In Advance Care Directives you are able to include Values Directives and Instructional Directives to provide your Medical Treatment Decision Maker with guidelines on what you would like to happen should you lose capacity and are unable to make medical decisions on your own.
An Instructional directive should only be completed if you know exactly what you want, or don’t want, in the future in respect to medical treatment.
An instructional directive is a statement of your medical treatment decision and takes effect as if you had consented to, or refused, the medical treatment.
The instructional directive will include things such as whether you agree to any of the following:
- Cardiopulmonary resuscitation;
- Assisted ventilation;
- Artificial hydration;
- Artificial nutrition; and/or
Your answer may differ depending on the situation and whether you are:
- in the terminal phase of an incurable illness
- permanently unconscious
- in a persistent vegetative state
- seriously ill or injured that you are unlikely to recover to the extent that you can live without the use of life-sustaining measures.
Health practitioners need your consent before providing medical treatment. However, an illness or injury may mean that you do not have decision making capacity to make the decision. In this instance, your health practitioner must make reasonable efforts to find out whether you made an Advance Care Directive with a relevant instructional directive. If you have, the directive will need to be followed by the health practitioner.
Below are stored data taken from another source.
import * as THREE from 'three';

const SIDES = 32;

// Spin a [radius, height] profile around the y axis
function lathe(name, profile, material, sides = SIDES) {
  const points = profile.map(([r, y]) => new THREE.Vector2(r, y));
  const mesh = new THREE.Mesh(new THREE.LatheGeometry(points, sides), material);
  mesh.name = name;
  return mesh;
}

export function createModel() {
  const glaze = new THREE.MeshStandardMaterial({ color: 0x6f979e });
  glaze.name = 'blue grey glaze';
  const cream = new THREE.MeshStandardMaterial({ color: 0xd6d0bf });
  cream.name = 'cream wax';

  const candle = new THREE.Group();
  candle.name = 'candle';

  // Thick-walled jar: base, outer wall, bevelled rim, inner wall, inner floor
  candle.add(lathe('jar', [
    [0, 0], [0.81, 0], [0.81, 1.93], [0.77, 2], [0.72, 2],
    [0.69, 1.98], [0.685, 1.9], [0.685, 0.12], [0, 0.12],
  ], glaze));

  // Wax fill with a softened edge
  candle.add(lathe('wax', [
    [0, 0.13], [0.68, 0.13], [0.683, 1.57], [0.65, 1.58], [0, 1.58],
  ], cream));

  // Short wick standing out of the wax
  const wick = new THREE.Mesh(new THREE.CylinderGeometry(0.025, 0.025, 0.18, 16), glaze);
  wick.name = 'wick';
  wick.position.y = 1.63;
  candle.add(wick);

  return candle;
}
As lawyers we do not have an understanding of the medical side of things, and you might not have an in-depth understanding of what the options are. Therefore, we strongly recommend you sit down with your GP and discuss your wishes in relation to the above. Once you have identified your wishes we can then draw up the document for you and include your medical preferences.